RECORDED DATA ▸

+===+

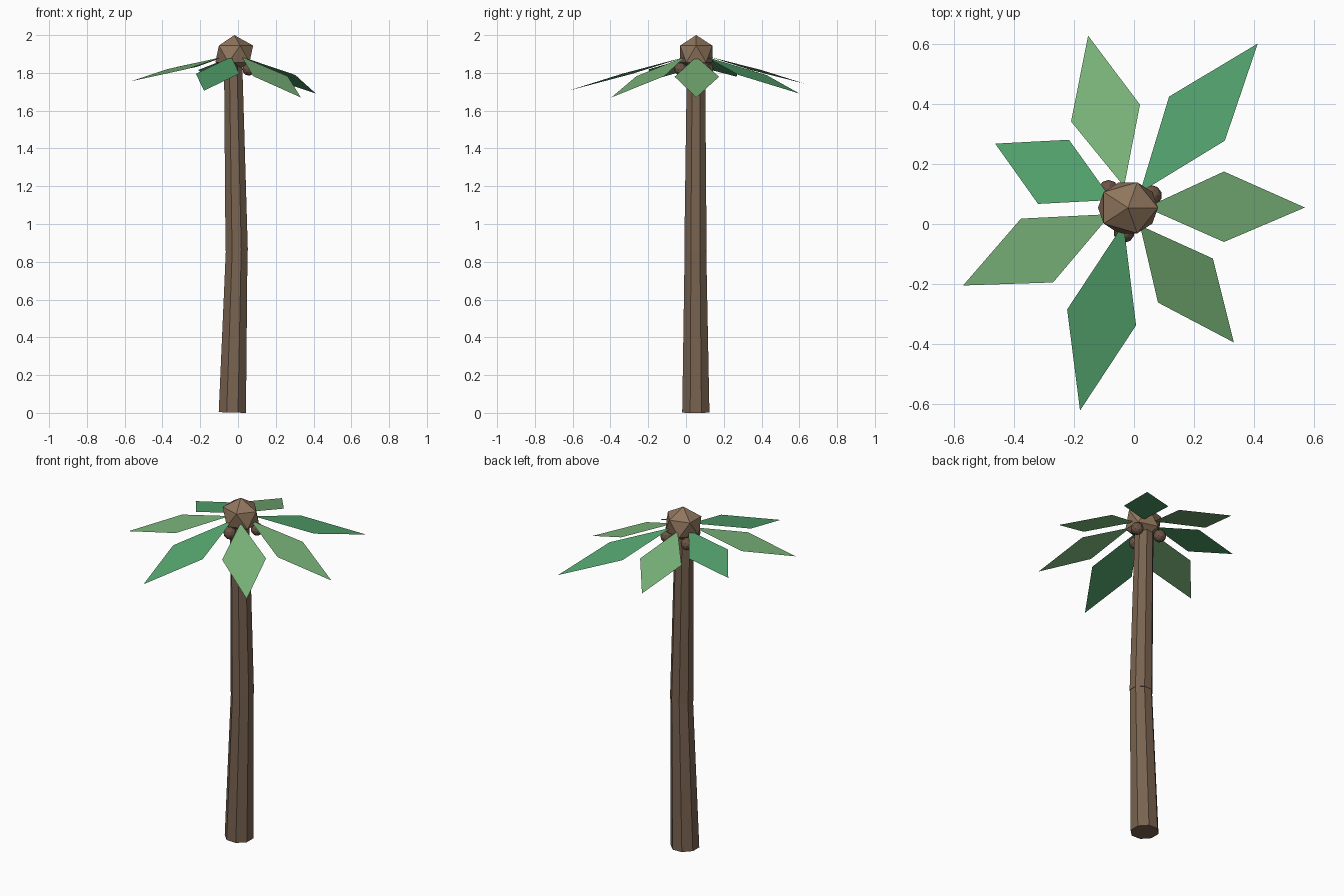
import bpy, bmesh, math
from mathutils import Vector, Matrix

if "Cube" in bpy.data.objects:
    bpy.data.objects.remove(bpy.data.objects["Cube"])


def material(name, rgb):
    m = bpy.data.materials.new(name)
    m.diffuse_color = (*rgb, 1)
    m.use_nodes = True
    m.node_tree.nodes["Principled BSDF"].inputs["Base Color"].default_value = m.diffuse_color
    return m


bark = material("bark", (0.19, 0.125, 0.08))
husk = material("husk", (0.28, 0.18, 0.11))
nut = material("nut", (0.15, 0.09, 0.06))
light_green = material("light_green", (0.19, 0.45, 0.19))
deep_green = material("deep_green", (0.09, 0.38, 0.16))


def add_object(name, bm, mat):
    mesh = bpy.data.meshes.new(name)
    bm.to_mesh(mesh)
    bm.free()
    mesh.materials.append(mat)
    ob = bpy.data.objects.new(name, mesh)
    bpy.context.collection.objects.link(ob)
    return ob


def trunk_segment(name, start, end, r1, r2):
    # eight-sided tapered log between two points
    a, b = Vector(start), Vector(end)
    axis = b - a
    turn = Vector((0, 0, 1)).rotation_difference(axis).to_matrix().to_4x4()
    place = Matrix.Translation((a + b) / 2) @ turn @ Matrix.Rotation(math.pi / 8, 4, 'Z')
    bm = bmesh.new()
    bmesh.ops.create_cone(bm, cap_ends=True, segments=8, radius1=r1, radius2=r2,
                          depth=axis.length, matrix=place)
    add_object(name, bm, bark)


def ball(name, centre, size, subdivisions, mat):
    bm = bmesh.new()
    place = Matrix.Translation(centre) @ Matrix.Diagonal((*size, 1))
    bmesh.ops.create_icosphere(bm, subdivisions=subdivisions, radius=1, matrix=place)
    add_object(name, bm, mat)


def leaf(name, base, side_a, tip, side_b, tip_z, mat):
    # flat kite-shaped leaf sloping evenly from the crown down to its tip
    base_z = 1.885
    b = Vector(base)
    run = Vector(tip) - b
    bm = bmesh.new()
    verts = []
    for p in (base, side_a, tip, side_b):
        t = (Vector(p) - b).dot(run) / run.length_squared
        verts.append(bm.verts.new((*p, base_z + t * (tip_z - base_z))))
    bm.faces.new(verts)
    bmesh.ops.recalc_face_normals(bm, faces=bm.faces)
    if bm.faces[:][0].normal.z < 0:
        bmesh.ops.reverse_faces(bm, faces=bm.faces[:])
    add_object(name, bm, mat)


# bent trunk
trunk_segment("lower_trunk", (-0.03, 0.052, 0.002), (-0.007, 0.05, 0.862), 0.078, 0.062)
trunk_segment("upper_trunk", (-0.007, 0.05, 0.858), (-0.026, 0.053, 1.87), 0.064, 0.052)

# crown knob and coconuts
ball("crown", (-0.02, 0.054, 1.9), (0.112, 0.1, 0.1), 1, husk)
for i, (x, y) in enumerate([(0.058, 0.095), (-0.085, 0.112), (-0.033, -0.028)]):
    ball(f"coconut_{i + 1}", (x, y, 1.82), (0.035,) * 3, 2, nut)

# leaves: base, side, tip, side (plan view), tip height, colour
leaves = [
    ((0.04, 0.055), (0.30, -0.06), (0.57, 0.055), (0.30, 0.175), 1.67, light_green),
    ((0.02, 0.105), (0.303, 0.278), (0.413, 0.602), (0.117, 0.425), 1.69, deep_green),
    ((-0.033, 0.125), (0.02, 0.398), (-0.153, 0.628), (-0.21, 0.342), 1.743, light_green),
    ((-0.073, 0.08), (-0.217, 0.281), (-0.463, 0.268), (-0.32, 0.067), 1.78, deep_green),
    ((-0.077, 0.033), (-0.377, 0.018), (-0.57, -0.205), (-0.27, -0.195), 1.755, light_green),
    ((-0.035, 0.0), (-0.223, -0.285), (-0.18, -0.622), (0.007, -0.338), 1.706, deep_green),
    ((0.02, -0.005), (0.08, -0.262), (0.333, -0.395), (0.263, -0.115), 1.67, light_green),
]
for i, data in enumerate(leaves):
    leaf(f"leaf_{i + 1}", *data)
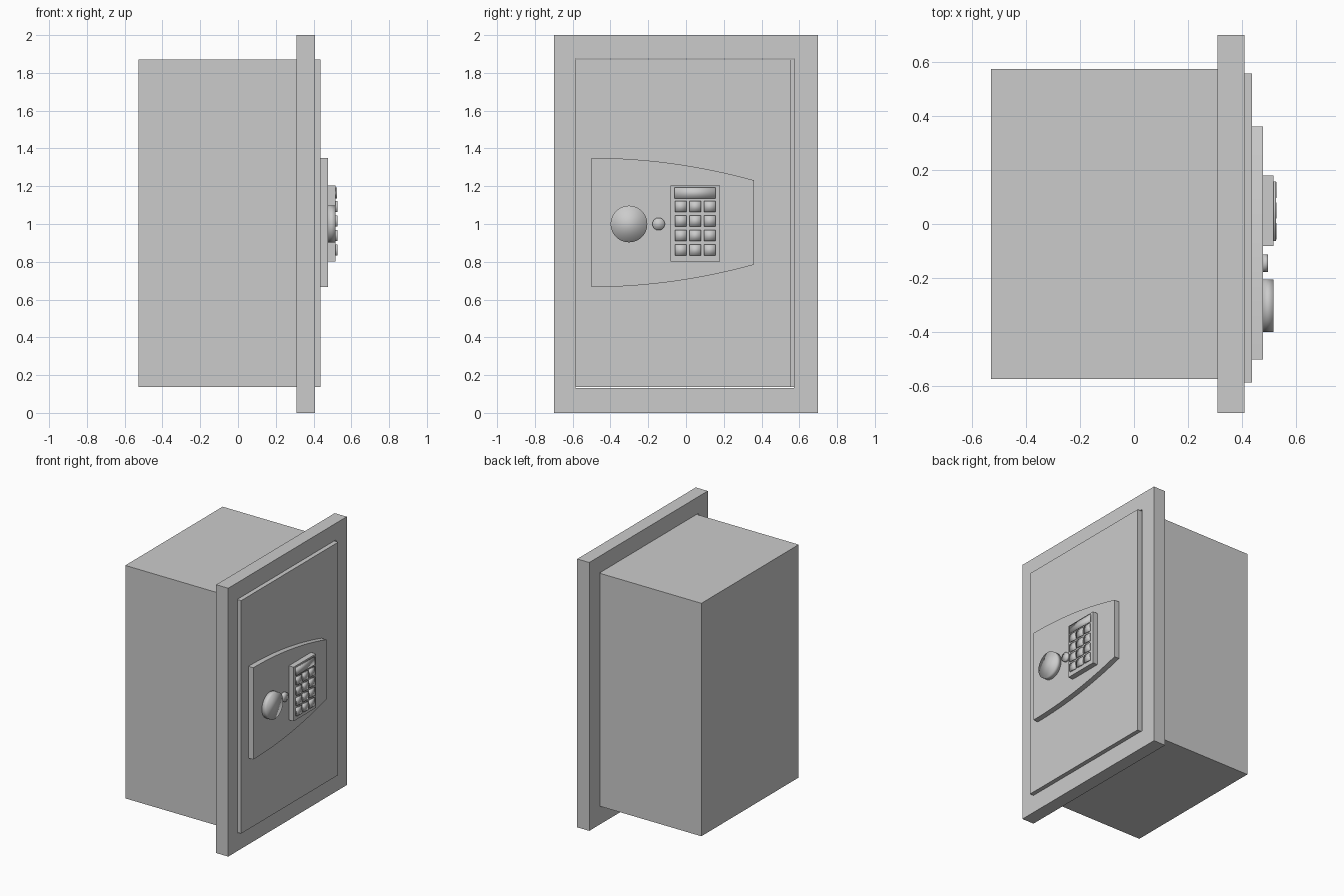
import bpy, bmesh
from math import pi

if "Cube" in bpy.data.objects:
    bpy.data.objects.remove(bpy.data.objects["Cube"])


def finish(name, bm, smooth=False):
    bmesh.ops.recalc_face_normals(bm, faces=bm.faces)
    mesh = bpy.data.meshes.new(name)
    bm.to_mesh(mesh)
    bm.free()
    for p in mesh.polygons:
        p.use_smooth = smooth
    obj = bpy.data.objects.new(name, mesh)
    bpy.context.collection.objects.link(obj)
    return obj


def box(name, x, y, z, smooth=False):
    bm = bmesh.new()
    bmesh.ops.create_cube(bm, size=1)
    for v in bm.verts:
        for i, (lo, hi) in enumerate((x, y, z)):
            v.co[i] = hi if v.co[i] > 0 else lo
    return finish(name, bm, smooth)


def disc(name, x, y, z, radius, segments):
    bpy.ops.mesh.primitive_cylinder_add(
        vertices=segments, radius=radius, depth=x[1] - x[0],
        location=(sum(x) / 2, y, z), rotation=(0, pi / 2, 0))
    bpy.context.object.name = name
    bpy.ops.object.shade_smooth()


def rect(y, z):
    return [(y[0], z[0]), (y[1], z[0]), (y[1], z[1]), (y[0], z[1])]


# Depth layers, back to front along x
BACK, FRAME, FACE, DOOR, PLATE, PAD = -0.528, 0.309, 0.408, 0.436, 0.476, 0.516

# Body
box("safe_body", (BACK, FRAME), (-0.573, 0.573), (0.136, 1.872))

# Mitred front frame around the door opening
bm = bmesh.new()
loops = [[bm.verts.new((x, y, z)) for y, z in pts]
         for pts in (rect((-0.698, 0.698), (0, 2)), rect((-0.586, 0.571), (0.133, 1.876)))
         for x in (FRAME, FACE)]
ob, of, ib, inf = loops
for a, b in ((ob, of), (of, inf), (inf, ib), (ib, ob)):
    for i in range(4):
        j = (i + 1) % 4
        bm.faces.new((a[i], a[j], b[j], b[i]))
finish("front_frame", bm)

# Door, leaving a narrow hinge slot on one side
box("door", (FRAME, DOOR), (-0.585, 0.557), (0.136, 1.872))

# Lock plate with curved top and bottom edges
bm = bmesh.new()
N = 16
top, bottom = [], []
for i in range(N + 1):
    t = i / N
    y = -0.50 + 0.861 * t
    h = 0.342 - 0.119 * t * t
    top.append((y, 1.008 + h))
    bottom.append((y, 1.008 - h))
face = bm.faces.new([bm.verts.new((DOOR, y, z)) for y, z in bottom + top[::-1]])
ext = bmesh.ops.extrude_face_region(bm, geom=[face])
bmesh.ops.translate(bm, vec=(PLATE - DOOR, 0, 0),
                    verts=[v for v in ext["geom"] if isinstance(v, bmesh.types.BMVert)])
if face.is_valid and len([f for f in bm.faces if len(f.verts) > 4]) < 2:
    bm.faces.new([e for e in face.verts])
finish("lock_plate", bm)

# Turning knob and small key cover
disc("knob", (PLATE, PAD), -0.302, 1.0, 0.097, 48)
disc("key_cover", (PLATE, 0.496), -0.145, 1.0, 0.033, 32)

# Keypad with display and keys
box("keypad", (PLATE, PAD), (-0.082, 0.180), (0.802, 1.205))
box("display", (PAD, 0.524), (-0.062, 0.157), (1.135, 1.193), True)
for row in range(4):
    for col in range(3):
        y, z = -0.027 + 0.0765 * col, 1.0925 - 0.0768 * row
        box(f"key_{row}_{col}", (PAD, 0.527), (y - 0.03, y + 0.03), (z - 0.029, z + 0.029), True)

+===+

WORK INSTRUCTION ▸
Search the data above for the string "False" and report each line that holds it.

RESPONSE AREA ▸
def finish(name, bm, smooth=False):
def box(name, x, y, z, smooth=False):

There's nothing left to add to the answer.